### DIRECTIONS FOR THIS TASK
Copy the listing verbatim, excluding any images found in it.

### THE DATA
^^^^

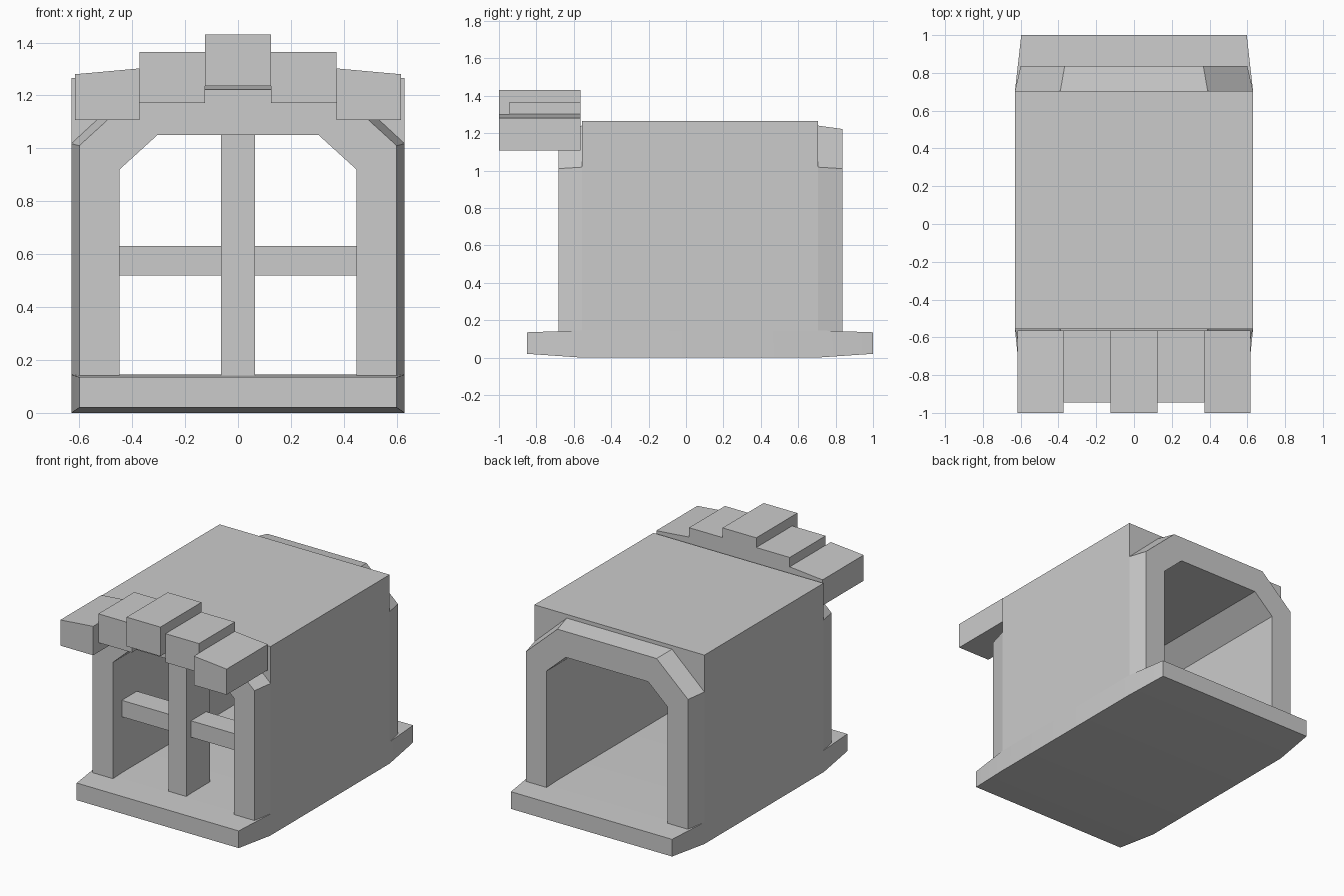
import bpy, bmesh
from math import radians

if "Cube" in bpy.data.objects:
    bpy.data.objects.remove(bpy.data.objects["Cube"])


def loft(name, sections):
    """Join equal-length closed rings of 3D points, cap both ends."""
    bm = bmesh.new()
    rings = [[bm.verts.new(p) for p in s] for s in sections]
    n = len(rings[0])
    for a, b in zip(rings, rings[1:]):
        for i in range(n):
            j = (i + 1) % n
            bm.faces.new((a[i], a[j], b[j], b[i]))
    bm.faces.new(rings[0])
    bm.faces.new(rings[-1])
    bmesh.ops.recalc_face_normals(bm, faces=bm.faces)
    mesh = bpy.data.meshes.new(name)
    bm.to_mesh(mesh)
    bm.free()
    obj = bpy.data.objects.new(name, mesh)
    bpy.context.collection.objects.link(obj)
    return obj


def prism(name, profile, y0, y1):
    """Extrude an (x, z) profile along y."""
    return loft(name, [[(x, y, z) for x, z in profile] for y in (y0, y1)])


def box(name, x0, x1, y0, y1, z0, z1):
    return prism(name, [(x0, z0), (x1, z0), (x1, z1), (x0, z1)], y0, y1)


def smooth(obj):
    bpy.ops.object.select_all(action='DESELECT')
    bpy.context.view_layer.objects.active = obj
    obj.select_set(True)
    bpy.ops.object.shade_smooth_by_angle(angle=radians(30))


# Sill slab, tapered towards both ends
def sill_section(y, hx, z0, z1):
    return [(-hx, y, z0), (hx, y, z0), (hx, y, z1), (-hx, y, z1)]


smooth(loft("sill", [sill_section(-0.85, 0.60, 0.02, 0.135),
                     sill_section(-0.56, 0.63, 0, 0.145),
                     sill_section(0.705, 0.63, 0, 0.145),
                     sill_section(1.0, 0.597, 0.02, 0.135)]))


# Wall tunnel: square outside in the middle, chamfered frames at both ends
def arch_section(y, foot, shoulder, corner):
    half = [foot, shoulder, corner]
    inner = [(0.305, 1.05), (0.448, 0.92), (0.448, foot[1])]
    right = half[::-1]
    left = [(-x, z) for x, z in half]
    pts = left + right + inner[::-1] + [(-x, z) for x, z in inner]
    return [(x, y, z) for x, z in pts]


def small(y):
    return arch_section(y, (0.60, 0.138), (0.60, 1.01), (0.367, 1.222))


def large(y):
    return arch_section(y, (0.63, 0.145), (0.63, 1.018), (0.39, 1.24))


def square(y):
    return arch_section(y, (0.63, 0.145), (0.63, 1.018), (0.63, 1.265))


smooth(loft("window_surround", [small(-0.683), large(-0.555), square(-0.555),
                                square(0.705), large(0.705), small(0.836)]))

# Window bars
box("vertical_bar", -0.065, 0.065, -0.64, -0.39, 0.14, 1.055)
for side, s in (("left", -1), ("right", 1)):
    box(side + "_cross_bar", *sorted((s * 0.06, s * 0.452)), -0.59, -0.43, 0.52, 0.63)

    # Stepped lintel stones on each side
    box(side + "_middle_stone", *sorted((s * 0.125, s * 0.373)), -0.945, -0.565, 1.172, 1.365)
    prism(side + "_outer_stone",
          [(s * 0.373, 1.108), (s * 0.616, 1.108), (s * 0.616, 1.28), (s * 0.373, 1.302)],
          -1.0, -0.565)

# Centre stone of the lintel
box("centre_stone", -0.125, 0.125, -1.0, -0.565, 1.235, 1.43)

^^^^

### TASK ANSWER
import bpy, bmesh
from math import radians

if "Cube" in bpy.data.objects:
    bpy.data.objects.remove(bpy.data.objects["Cube"])


def loft(name, sections):
    """Join equal-length closed rings of 3D points, cap both ends."""
    bm = bmesh.new()
    rings = [[bm.verts.new(p) for p in s] for s in sections]
    n = len(rings[0])
    for a, b in zip(rings, rings[1:]):
        for i in range(n):
            j = (i + 1) % n
            bm.faces.new((a[i], a[j], b[j], b[i]))
    bm.faces.new(rings[0])
    bm.faces.new(rings[-1])
    bmesh.ops.recalc_face_normals(bm, faces=bm.faces)
    mesh = bpy.data.meshes.new(name)
    bm.to_mesh(mesh)
    bm.free()
    obj = bpy.data.objects.new(name, mesh)
    bpy.context.collection.objects.link(obj)
    return obj


def prism(name, profile, y0, y1):
    """Extrude an (x, z) profile along y."""
    return loft(name, [[(x, y, z) for x, z in profile] for y in (y0, y1)])


def box(name, x0, x1, y0, y1, z0, z1):
    return prism(name, [(x0, z0), (x1, z0), (x1, z1), (x0, z1)], y0, y1)


def smooth(obj):
    bpy.ops.object.select_all(action='DESELECT')
    bpy.context.view_layer.objects.active = obj
    obj.select_set(True)
    bpy.ops.object.shade_smooth_by_angle(angle=radians(30))


# Sill slab, tapered towards both ends
def sill_section(y, hx, z0, z1):
    return [(-hx, y, z0), (hx, y, z0), (hx, y, z1), (-hx, y, z1)]


smooth(loft("sill", [sill_section(-0.85, 0.60, 0.02, 0.135),
                     sill_section(-0.56, 0.63, 0, 0.145),
                     sill_section(0.705, 0.63, 0, 0.145),
                     sill_section(1.0, 0.597, 0.02, 0.135)]))


# Wall tunnel: square outside in the middle, chamfered frames at both ends
def arch_section(y, foot, shoulder, corner):
    half = [foot, shoulder, corner]
    inner = [(0.305, 1.05), (0.448, 0.92), (0.448, foot[1])]
    right = half[::-1]
    left = [(-x, z) for x, z in half]
    pts = left + right + inner[::-1] + [(-x, z) for x, z in inner]
    return [(x, y, z) for x, z in pts]


def small(y):
    return arch_section(y, (0.60, 0.138), (0.60, 1.01), (0.367, 1.222))


def large(y):
    return arch_section(y, (0.63, 0.145), (0.63, 1.018), (0.39, 1.24))


def square(y):
    return arch_section(y, (0.63, 0.145), (0.63, 1.018), (0.63, 1.265))


smooth(loft("window_surround", [small(-0.683), large(-0.555), square(-0.555),
                                square(0.705), large(0.705), small(0.836)]))

# Window bars
box("vertical_bar", -0.065, 0.065, -0.64, -0.39, 0.14, 1.055)
for side, s in (("left", -1), ("right", 1)):
    box(side + "_cross_bar", *sorted((s * 0.06, s * 0.452)), -0.59, -0.43, 0.52, 0.63)

    # Stepped lintel stones on each side
    box(side + "_middle_stone", *sorted((s * 0.125, s * 0.373)), -0.945, -0.565, 1.172, 1.365)
    prism(side + "_outer_stone",
          [(s * 0.373, 1.108), (s * 0.616, 1.108), (s * 0.616, 1.28), (s * 0.373, 1.302)],
          -1.0, -0.565)

# Centre stone of the lintel
box("centre_stone", -0.125, 0.125, -1.0, -0.565, 1.235, 1.43)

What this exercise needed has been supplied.